JAKARTA (CNA) – When archaeologist Candrian Attahiyat heard that the Jakarta city government was planning to widen the flood-prone Ciliwung River last year, he was immediately alarmed.
Part of the river cuts through Jakarta’s heritage area and the normalisation project would see the capital’s main waterway broadened by up to 15m, threatening the few remaining sections of the 400-year-old perimeter walls built by the Dutch East India Company.
Only less than 500m of the 4.6km fortified walls still stand today.
While some sections are well preserved, others are left in varying stages of decay, overrun with trees and vegetation.
In one area, the walls are sinking into the subsiding ground below with more than two-thirds of their 8m body now sitting below sea level. Jakarta has one of the worst subsidence rates in the world due to over-extraction of groundwater.
But the walls’ biggest threat is modern development. Throughout their history, huge parts of the walls have been dismantled to make way for houses, buildings, streets, railways and toll roads.
Attahiyat and other archaeologists are racing against time to have the walls declared as conservation sites.
“Right now, we are able to keep various development projects from damaging the walls. But we need the heritage site status because future administrations might not be so attentive about the walls’ presence,” the 62-year-old archaeologist told CNA.
But even after more than a year of advocating for the walls’ heritage status, they still have not succeeded and the plan to have the Ciliwung River widened has been merely postponed but not repealed.

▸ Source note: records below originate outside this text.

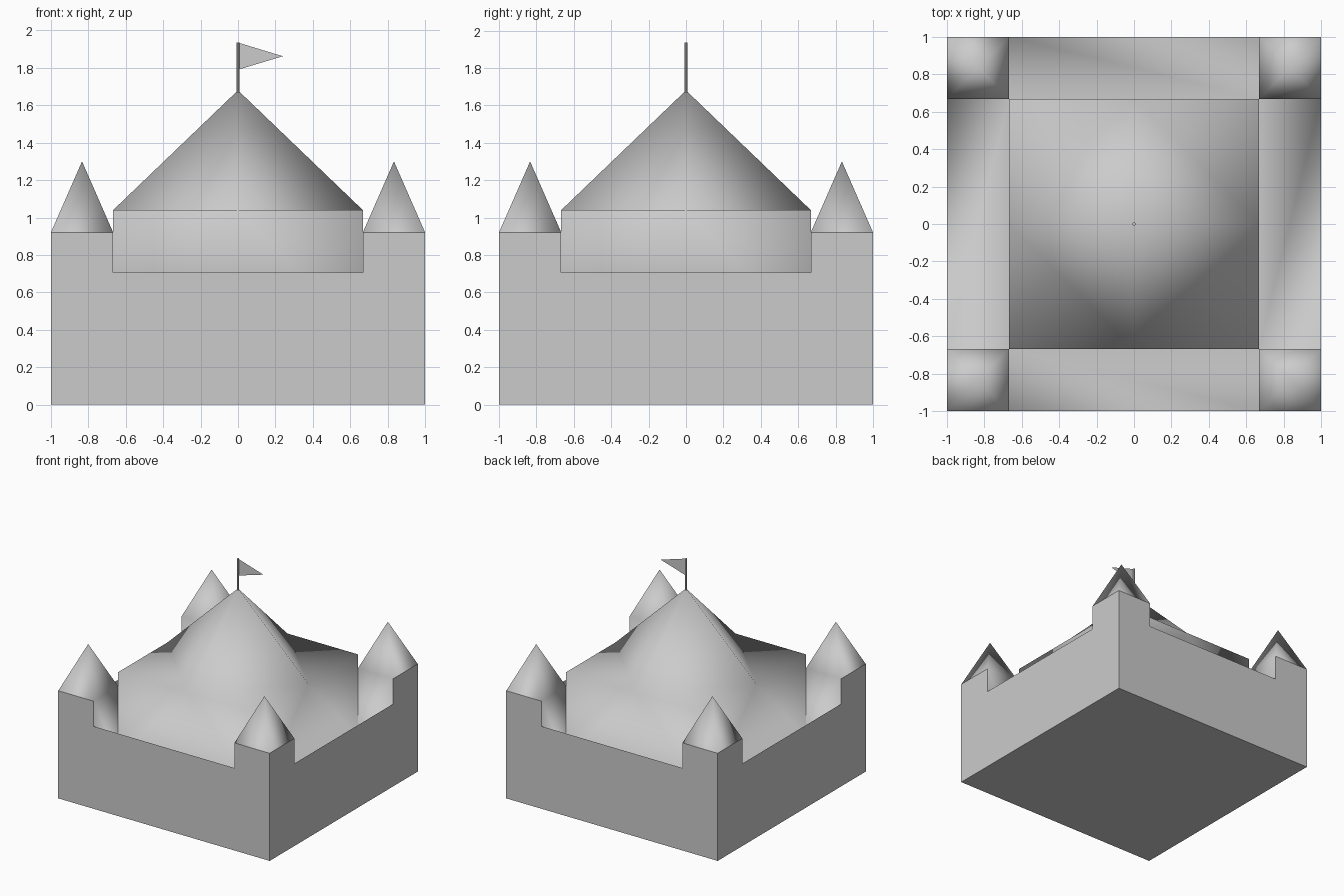
import bpy
import bmesh
from math import pi
from mathutils import Matrix, Vector

cube = bpy.data.objects.get("Cube")
if cube:
    bpy.data.objects.remove(cube, do_unlink=True)

# Main measurements
OUT, INN = 1.0, 0.667
FLOOR, WALL, TOWER, TIP = 0.335, 0.705, 0.92, 1.30
EAVE, APEX, POLE = 1.04, 1.68, 1.935
MID = (OUT + INN) / 2

stone = bpy.data.materials.new("light_grey_stone")
stone.use_nodes = True
stone.diffuse_color = (0.6, 0.6, 0.6, 1)
stone.node_tree.nodes["Principled BSDF"].inputs["Base Color"].default_value = (0.6, 0.6, 0.6, 1)


def add_face(bm, points, facing, turn=0):
    """Add one face, turned by quarter turns, with its normal towards facing."""
    rot = Matrix.Rotation(turn * pi / 2, 3, "Z")
    face = bm.faces.new([bm.verts.new(rot @ Vector(p)) for p in points])
    face.normal_update()
    if face.normal.dot(rot @ Vector(facing)) < 0:
        face.normal_flip()


def finish(bm, name, smooth):
    bmesh.ops.remove_doubles(bm, verts=bm.verts, dist=0.0005)
    for face in bm.faces:
        face.smooth = smooth
    mesh = bpy.data.meshes.new(name)
    bm.to_mesh(mesh)
    bm.free()
    mesh.materials.append(stone)
    obj = bpy.data.objects.new(name, mesh)
    bpy.context.collection.objects.link(obj)
    return obj


# Outer wall: thin sides with raised corners, and the underside
bm = bmesh.new()
half = [(OUT, 0), (OUT, TOWER), (INN, TOWER), (INN, WALL)]
outline = half + [(-x, z) for x, z in reversed(half)]
for k in range(4):
    add_face(bm, [(x, -OUT, z) for x, z in outline], (0, -1, 0), k)
add_face(bm, [(-OUT, -OUT, 0), (OUT, -OUT, 0), (OUT, OUT, 0), (-OUT, OUT, 0)], (0, 0, -1))
finish(bm, "outer_wall", False)

# Courtyard, keep and corner towers share one smooth surface
bm = bmesh.new()
for k in range(4):
    base_l, base_r = (-INN, -INN, FLOOR), (INN, -INN, FLOOR)
    top_l, top_r = (-INN, -INN, EAVE), (INN, -INN, EAVE)
    mid, side = (0, -INN, EAVE), (INN, 0, EAVE)

    # Courtyard floor strip
    add_face(bm, [base_l, base_r, (INN, -OUT, FLOOR), (-INN, -OUT, FLOOR)], (0, 0, 1), k)

    # Keep wall
    for tri in ([base_l, base_r, mid], [base_l, mid, top_l], [base_r, top_r, mid]):
        add_face(bm, tri, (0, -1, 0), k)

    # Flat corner of the keep and the diamond roof above it
    add_face(bm, [mid, top_r, side], (0, 0, 1), k)
    add_face(bm, [mid, side, (0, 0, APEX)], (1, -1, 1), k)

    # Tower inner walls
    add_face(bm, [base_r, (INN, -OUT, FLOOR), (INN, -OUT, TOWER), (INN, -INN, TOWER)],
             (-1, 0, 0), k)
    add_face(bm, [base_r, (OUT, -INN, FLOOR), (OUT, -INN, TOWER), (INN, -INN, TOWER)],
             (0, 1, 0), k)

    # Tower roof
    ring = [(INN, -OUT), (OUT, -OUT), (OUT, -INN), (INN, -INN)]
    for i in range(4):
        a, b = ring[i], ring[(i + 1) % 4]
        away = ((a[0] + b[0]) / 2 - MID, (a[1] + b[1]) / 2 + MID, 0.1)
        add_face(bm, [(*a, TOWER), (*b, TOWER), (MID, -MID, TIP)], away, k)
finish(bm, "keep_and_towers", True)

# Flag pole
bm = bmesh.new()
bottom = APEX - 0.03
bmesh.ops.create_cone(bm, cap_ends=True, segments=8, radius1=0.009, radius2=0.009,
                      depth=POLE - bottom,
                      matrix=Matrix.Translation((0, 0, (POLE + bottom) / 2)))
finish(bm, "flag_pole", False)

# Pennant
bm = bmesh.new()
add_face(bm, [(0, 0, POLE), (0, 0, POLE - 0.145), (0.24, 0, POLE - 0.073)], (0, -1, 0))
finish(bm, "flag", False)
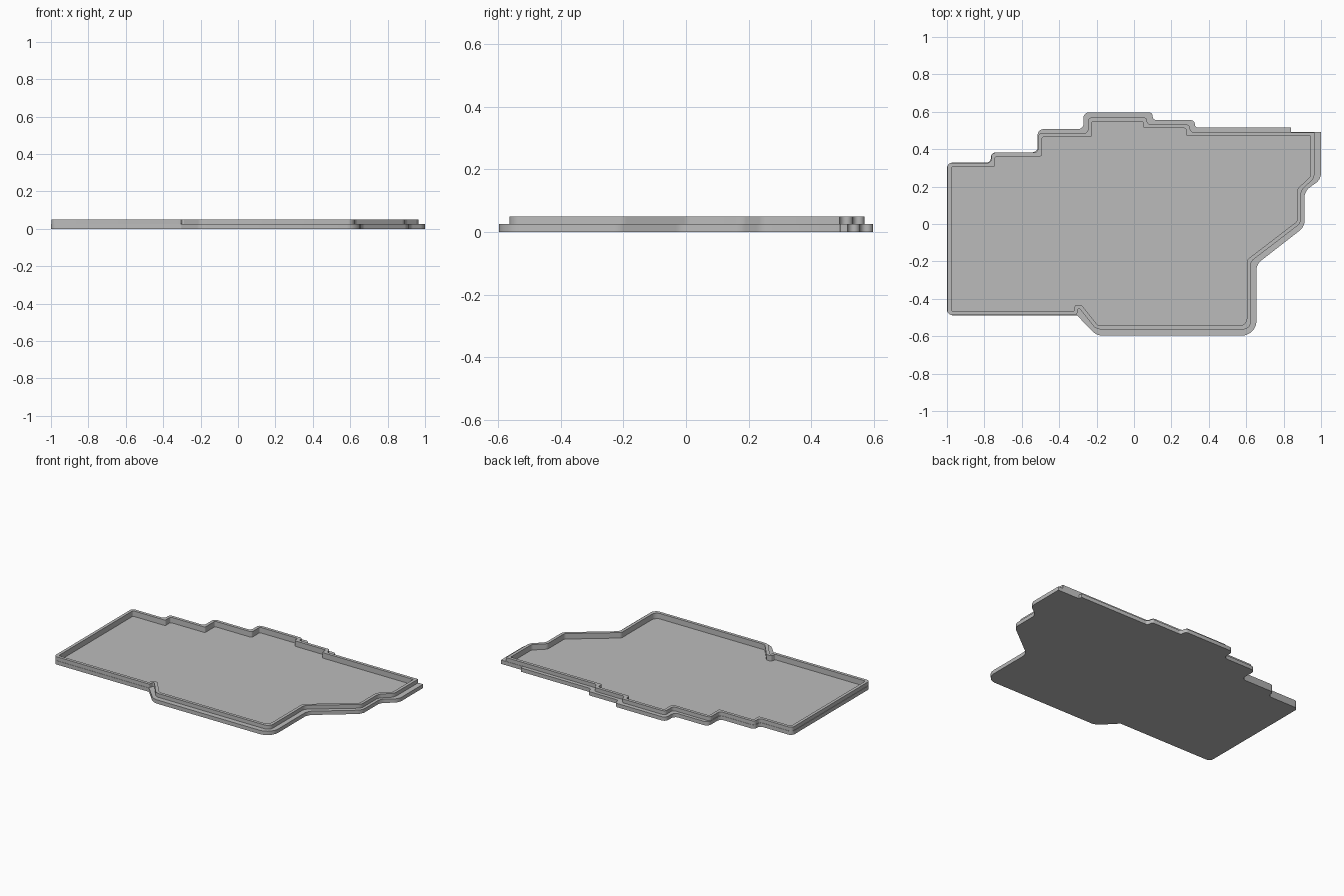
import bpy, bmesh
from mathutils import Vector

if "Cube" in bpy.data.objects:
    bpy.data.objects.remove(bpy.data.objects["Cube"])

FLOOR, LEDGE, TOP, THICK = 0.014, 0.025, 0.05, 0.02

grey = bpy.data.materials.new("light_grey")
grey.use_nodes = True
grey.diffuse_color = (0.5, 0.5, 0.5, 1)
grey.node_tree.nodes["Principled BSDF"].inputs["Base Color"].default_value = (0.5, 0.5, 0.5, 1)

# Outlines run anticlockwise; a third value overrides the corner radius
base = [(-1, -.488), (-.305, -.488, .004), (-.2, -.597), (.655, -.597, .075),
        (.655, -.215), (.912, -.015), (.912, .175), (1, .24),
        (1, .492, .002), (.84, .492, .001), (.84, .515, .001), (.325, .515),
        (.325, .555), (.1, .555), (.1, .597), (-.27, .597),
        (-.27, .507), (-.515, .507), (-.515, .383), (-.765, .383),
        (-.765, .328), (-1, .328)]
inner = [(-.977, -.466), (-.322, -.466, .004), (-.315, -.434, .004), (-.28, -.434, .004),
         (-.193, -.543), (.603, -.543, .035), (.603, -.192), (.873, .015),
         (.873, .188), (.945, .255), (.945, .47, .002), (.28, .47),
         (.28, .512), (.05, .512), (.05, .549), (-.226, .549),
         (-.226, .465), (-.493, .465), (-.493, .361), (-.743, .361),
         (-.743, .306), (-.977, .306)]


def offset(points, d):
    """Push every side outward by d, keeping mitred corners."""
    out = []
    for i, p in enumerate(points):
        a, b, c = (Vector(points[k % len(points)][:2]) for k in (i - 1, i, i + 1))
        u, v = (b - a).normalized(), (c - b).normalized()
        n, m = Vector((u.y, -u.x)), Vector((v.y, -v.x))
        q = b + (n + m) * d / (1 + n.dot(m))
        out.append((q.x, q.y) + tuple(p[2:]))
    return out


def fillet(points, radius, steps=5):
    """Round each corner with a short curve."""
    out = []
    for i, p in enumerate(points):
        a, b, c = (Vector(points[k % len(points)][:2]) for k in (i - 1, i, i + 1))
        r = p[2] if len(p) > 2 else radius
        r = min(r, (a - b).length * .45, (c - b).length * .45)
        s, e = b + (a - b).normalized() * r, b + (c - b).normalized() * r
        for k in range(steps + 1):
            t = k / steps
            w = 1.2 * t * (1 - t)  # weighted so the curve is close to an arc
            f, g = (1 - t) ** 2, t ** 2
            out.append((s * f + b * w + e * g) / (f + w + g))
    return out


def prism(name, outlines, z0, z1):
    """Extrude one outline, or an outline with a hole, between two heights."""
    bm = bmesh.new()
    rims = {z0: [], z1: []}
    for line in outlines:
        low, high = ([bm.verts.new((p.x, p.y, z)) for p in line] for z in (z0, z1))
        for i in range(len(line)):
            j = (i + 1) % len(line)
            bm.faces.new((low[i], low[j], high[j], high[i]))
            for z, ring in ((z0, low), (z1, high)):
                rims[z].append(bm.edges.get((ring[i], ring[j])))
    for edges in rims.values():
        bmesh.ops.triangle_fill(bm, edges=edges, use_beauty=True)
    bmesh.ops.recalc_face_normals(bm, faces=bm.faces)
    mesh = bpy.data.meshes.new(name)
    bm.to_mesh(mesh)
    bm.free()
    mesh.materials.append(grey)
    obj = bpy.data.objects.new(name, mesh)
    bpy.context.collection.objects.link(obj)
    bpy.ops.object.select_all(action='DESELECT')
    obj.select_set(True)
    bpy.context.view_layer.objects.active = obj
    bpy.ops.object.shade_smooth_by_angle()
    return obj


base_line = fillet(base, .028)
wall_line = fillet(offset(inner, THICK), .02)
inner_line = fillet(inner, .01)

# Floor panel, stepped outer ledge, and the raised wall standing on it
prism("floor_panel", [inner_line], 0, FLOOR)
prism("outer_ledge", [base_line, inner_line], 0, LEDGE)
prism("raised_wall", [wall_line, inner_line], LEDGE, TOP)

Meanwhile, Attahiyat would soon end his tenure as one of Jakarta Governor Anies Baswedan’s advisors on cultural preservation, a position which had provided him leverage in the mission to keep the walls intact.
The walls represented a time when Jakarta, or Batavia as it was known at the time, was a small seaside town no bigger than 1.3 sq km.
The Dutch East India Company intended Batavia to be its regional headquarters, complete with houses, buildings, facilities and city planning modelled after those found in the Netherlands.
After a series of confrontations with the locals and attacks from neighbouring kingdoms, the company decided to build defensive walls in 1620 to protect itself. The walls were completed in 1650.
The company wanted Batavia to be occupied exclusively by Europeans and selected Arab and Chinese merchants. Meanwhile the local population was evicted and made to live outside of the walls in poor living condition.
The only indigenous people allowed inside the walls were slaves, mercenaries and those facing execution.
“The town was very exclusive and very segregated. Trespassers would be severely punished. In fact, the indigenous people would get shot for even approaching the walls,” Attahiyat said.
“The walls served as a reminder of how the city came to be. An edifice of the struggle of the indigenous people living outside of the walls. A reminder of what life was like back then. They are a part of our history which need to be preserved for future generations.”
The walls stand about 6m to 8m tall. Their thickness ranged between 1.5m and 1.8m, complete with footpaths to allow heavily armed guards to patrol the perimeter. A system of moats and ditches was dug around the walls for extra protection.
The fortified walls were linked to a total of 27 bastions equipped with cannons, strategically placed to keep enemies at bay as well as to protect the entrances into the city. Only two of the bastions remain today.
The fortification subsequently became obsolete in the beginning of the 19th Century.
Batavia, with its Dutch-style architecture and city planning, proved to be unsuited for Indonesia’s tropical climate and weather. The town was often flooded since its canals and drainage system were not designed to handle torrential rains during the archipelago’s rainy season.
By 1790, Old Batavia was virtually abandoned by its European inhabitants who moved into the suburbs to build villas with large front lawns and porches.
Meanwhile, the Dutch government took over control of the archipelago after the Dutch East India Company became entangled in financial woes. The company eventually ceased operation at the end of 1799.
The new ruler was not interested in keeping Batavia as a small segregated town and wanted a thriving colonial capital.
Between 1808 and 1811, all of Batavia’s important administrative buildings were relocated further south in what is now Jakarta’s city centre.
To save cost, much of the fortified walls were dismantled to serve as materials for the new buildings.
“For the first time, Old Batavia became desegregated,” Attahiyat said.
The Dutch, the archaeologist said, only allowed the original defensive walls to stand if they were part of existing warehouses.
These centuries-old warehouses were located on the seaside northern section of Old Batavia.
“The rest were dismantled, right down to the foundation,” Attahiyat said, adding that for the last 34 years, he had been trying to find remnants of the demolished walls with very little luck.
But today, the 400-year-old warehouses are largely abandoned and the perimeter walls protecting them are crumbling.
The only pristine and well-preserved sections of the walls are the 155m stretch which protected the northern part of what is now the Indonesian Maritime Museum and the 70m walls surrounding a 19th Century watchtower built on top of a 17th Century bastion. The walls there survived because the museum and the watchtower has been declared as cultural heritage sites.
However, even the well-preserved walls are under threat from land subsidence.
At the Maritime Museum, only the upper half of the 8m walls is visible from street level and the moat surrounding the museum has long been paved.